>>>>>

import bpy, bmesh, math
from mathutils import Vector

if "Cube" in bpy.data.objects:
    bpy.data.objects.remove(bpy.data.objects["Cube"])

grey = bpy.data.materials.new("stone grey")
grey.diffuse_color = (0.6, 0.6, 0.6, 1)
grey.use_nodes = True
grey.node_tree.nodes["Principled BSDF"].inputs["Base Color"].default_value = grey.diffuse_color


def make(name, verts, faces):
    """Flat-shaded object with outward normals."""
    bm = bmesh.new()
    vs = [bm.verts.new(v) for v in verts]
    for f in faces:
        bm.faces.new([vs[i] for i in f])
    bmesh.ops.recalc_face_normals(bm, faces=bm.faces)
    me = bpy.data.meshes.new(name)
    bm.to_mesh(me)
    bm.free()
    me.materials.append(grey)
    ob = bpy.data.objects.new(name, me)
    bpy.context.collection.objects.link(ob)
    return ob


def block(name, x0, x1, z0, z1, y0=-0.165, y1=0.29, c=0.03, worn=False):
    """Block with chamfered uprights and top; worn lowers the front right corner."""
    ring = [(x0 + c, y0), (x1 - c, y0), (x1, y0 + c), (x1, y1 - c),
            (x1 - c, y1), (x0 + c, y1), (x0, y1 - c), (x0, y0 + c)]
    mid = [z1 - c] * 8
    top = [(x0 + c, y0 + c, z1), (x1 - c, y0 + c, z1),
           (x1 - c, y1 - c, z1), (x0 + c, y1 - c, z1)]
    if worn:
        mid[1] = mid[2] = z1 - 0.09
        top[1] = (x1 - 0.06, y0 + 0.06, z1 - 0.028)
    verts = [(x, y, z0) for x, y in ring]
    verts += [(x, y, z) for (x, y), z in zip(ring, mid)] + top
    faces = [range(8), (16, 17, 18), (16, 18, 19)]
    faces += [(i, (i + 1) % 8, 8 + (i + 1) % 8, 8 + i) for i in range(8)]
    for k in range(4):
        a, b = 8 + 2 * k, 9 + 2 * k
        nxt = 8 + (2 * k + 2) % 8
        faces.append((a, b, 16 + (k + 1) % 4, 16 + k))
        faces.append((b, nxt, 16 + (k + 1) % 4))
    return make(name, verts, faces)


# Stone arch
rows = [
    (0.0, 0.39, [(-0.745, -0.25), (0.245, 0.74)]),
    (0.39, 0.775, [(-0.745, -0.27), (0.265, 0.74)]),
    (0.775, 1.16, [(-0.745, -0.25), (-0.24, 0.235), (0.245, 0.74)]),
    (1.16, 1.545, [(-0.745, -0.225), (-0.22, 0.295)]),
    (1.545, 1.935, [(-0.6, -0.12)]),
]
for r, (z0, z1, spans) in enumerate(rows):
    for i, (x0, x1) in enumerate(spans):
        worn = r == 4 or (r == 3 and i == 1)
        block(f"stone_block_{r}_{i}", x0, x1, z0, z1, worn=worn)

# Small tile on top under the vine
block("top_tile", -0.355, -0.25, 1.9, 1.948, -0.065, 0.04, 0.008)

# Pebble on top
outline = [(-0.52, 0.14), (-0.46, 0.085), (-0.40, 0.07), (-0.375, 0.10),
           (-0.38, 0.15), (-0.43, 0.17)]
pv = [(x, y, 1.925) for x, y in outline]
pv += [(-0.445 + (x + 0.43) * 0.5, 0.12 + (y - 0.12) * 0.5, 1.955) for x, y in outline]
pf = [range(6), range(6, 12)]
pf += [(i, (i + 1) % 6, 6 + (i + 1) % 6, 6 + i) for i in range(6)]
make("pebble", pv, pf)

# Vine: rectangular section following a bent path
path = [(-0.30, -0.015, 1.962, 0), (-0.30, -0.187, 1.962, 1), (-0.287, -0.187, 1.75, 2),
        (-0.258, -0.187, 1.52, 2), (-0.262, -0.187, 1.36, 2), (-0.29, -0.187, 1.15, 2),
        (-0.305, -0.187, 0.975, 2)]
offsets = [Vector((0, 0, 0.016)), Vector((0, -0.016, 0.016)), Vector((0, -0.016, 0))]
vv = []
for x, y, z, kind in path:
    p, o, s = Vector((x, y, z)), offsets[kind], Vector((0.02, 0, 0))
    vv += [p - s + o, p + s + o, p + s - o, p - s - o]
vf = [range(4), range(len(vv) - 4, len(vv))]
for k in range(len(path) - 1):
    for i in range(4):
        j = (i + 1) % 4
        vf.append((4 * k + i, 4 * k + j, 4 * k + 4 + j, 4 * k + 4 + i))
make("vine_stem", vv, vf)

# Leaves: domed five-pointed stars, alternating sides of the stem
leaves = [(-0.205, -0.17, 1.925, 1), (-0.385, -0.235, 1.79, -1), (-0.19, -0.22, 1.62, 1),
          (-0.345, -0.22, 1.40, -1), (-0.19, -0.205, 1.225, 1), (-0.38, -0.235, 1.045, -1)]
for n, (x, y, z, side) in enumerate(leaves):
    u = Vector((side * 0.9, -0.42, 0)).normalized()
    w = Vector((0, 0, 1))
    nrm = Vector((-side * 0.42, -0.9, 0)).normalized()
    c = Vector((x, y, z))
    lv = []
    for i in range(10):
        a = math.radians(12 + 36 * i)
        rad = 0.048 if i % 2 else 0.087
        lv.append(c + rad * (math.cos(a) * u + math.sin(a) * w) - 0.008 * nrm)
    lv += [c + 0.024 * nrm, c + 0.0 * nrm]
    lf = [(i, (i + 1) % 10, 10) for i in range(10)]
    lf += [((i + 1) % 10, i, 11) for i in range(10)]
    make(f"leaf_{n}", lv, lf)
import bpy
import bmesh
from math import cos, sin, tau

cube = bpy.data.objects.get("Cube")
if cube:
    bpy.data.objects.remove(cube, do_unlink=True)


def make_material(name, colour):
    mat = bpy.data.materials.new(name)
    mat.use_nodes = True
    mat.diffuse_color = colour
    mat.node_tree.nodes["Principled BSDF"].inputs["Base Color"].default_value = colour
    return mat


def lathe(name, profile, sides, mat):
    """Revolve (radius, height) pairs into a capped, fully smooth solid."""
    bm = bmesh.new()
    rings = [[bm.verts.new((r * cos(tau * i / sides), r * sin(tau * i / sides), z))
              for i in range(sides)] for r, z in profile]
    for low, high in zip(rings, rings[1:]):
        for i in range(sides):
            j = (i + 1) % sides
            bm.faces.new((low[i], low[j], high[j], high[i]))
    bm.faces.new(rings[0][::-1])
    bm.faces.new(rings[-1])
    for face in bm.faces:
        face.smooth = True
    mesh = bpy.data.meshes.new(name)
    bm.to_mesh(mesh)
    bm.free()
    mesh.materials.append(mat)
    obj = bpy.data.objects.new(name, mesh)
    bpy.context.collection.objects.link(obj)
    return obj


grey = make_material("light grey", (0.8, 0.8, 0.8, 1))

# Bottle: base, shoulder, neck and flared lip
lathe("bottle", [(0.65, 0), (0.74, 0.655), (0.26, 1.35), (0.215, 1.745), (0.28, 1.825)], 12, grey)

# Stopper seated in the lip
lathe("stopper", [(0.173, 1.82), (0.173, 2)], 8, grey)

<<<<<

TASK GOAL:
Beginning at the first line of the records, give again each line exactly as written, ending with the line that contains "faces.append((a, b, 16".

YOUR SOLUTION:
import bpy, bmesh, math
from mathutils import Vector

if "Cube" in bpy.data.objects:
    bpy.data.objects.remove(bpy.data.objects["Cube"])

grey = bpy.data.materials.new("stone grey")
grey.diffuse_color = (0.6, 0.6, 0.6, 1)
grey.use_nodes = True
grey.node_tree.nodes["Principled BSDF"].inputs["Base Color"].default_value = grey.diffuse_color


def make(name, verts, faces):
    """Flat-shaded object with outward normals."""
    bm = bmesh.new()
    vs = [bm.verts.new(v) for v in verts]
    for f in faces:
        bm.faces.new([vs[i] for i in f])
    bmesh.ops.recalc_face_normals(bm, faces=bm.faces)
    me = bpy.data.meshes.new(name)
    bm.to_mesh(me)
    bm.free()
    me.materials.append(grey)
    ob = bpy.data.objects.new(name, me)
    bpy.context.collection.objects.link(ob)
    return ob


def block(name, x0, x1, z0, z1, y0=-0.165, y1=0.29, c=0.03, worn=False):
    """Block with chamfered uprights and top; worn lowers the front right corner."""
    ring = [(x0 + c, y0), (x1 - c, y0), (x1, y0 + c), (x1, y1 - c),
            (x1 - c, y1), (x0 + c, y1), (x0, y1 - c), (x0, y0 + c)]
    mid = [z1 - c] * 8
    top = [(x0 + c, y0 + c, z1), (x1 - c, y0 + c, z1),
           (x1 - c, y1 - c, z1), (x0 + c, y1 - c, z1)]
    if worn:
        mid[1] = mid[2] = z1 - 0.09
        top[1] = (x1 - 0.06, y0 + 0.06, z1 - 0.028)
    verts = [(x, y, z0) for x, y in ring]
    verts += [(x, y, z) for (x, y), z in zip(ring, mid)] + top
    faces = [range(8), (16, 17, 18), (16, 18, 19)]
    faces += [(i, (i + 1) % 8, 8 + (i + 1) % 8, 8 + i) for i in range(8)]
    for k in range(4):
        a, b = 8 + 2 * k, 9 + 2 * k
        nxt = 8 + (2 * k + 2) % 8
        faces.append((a, b, 16 + (k + 1) % 4, 16 + k))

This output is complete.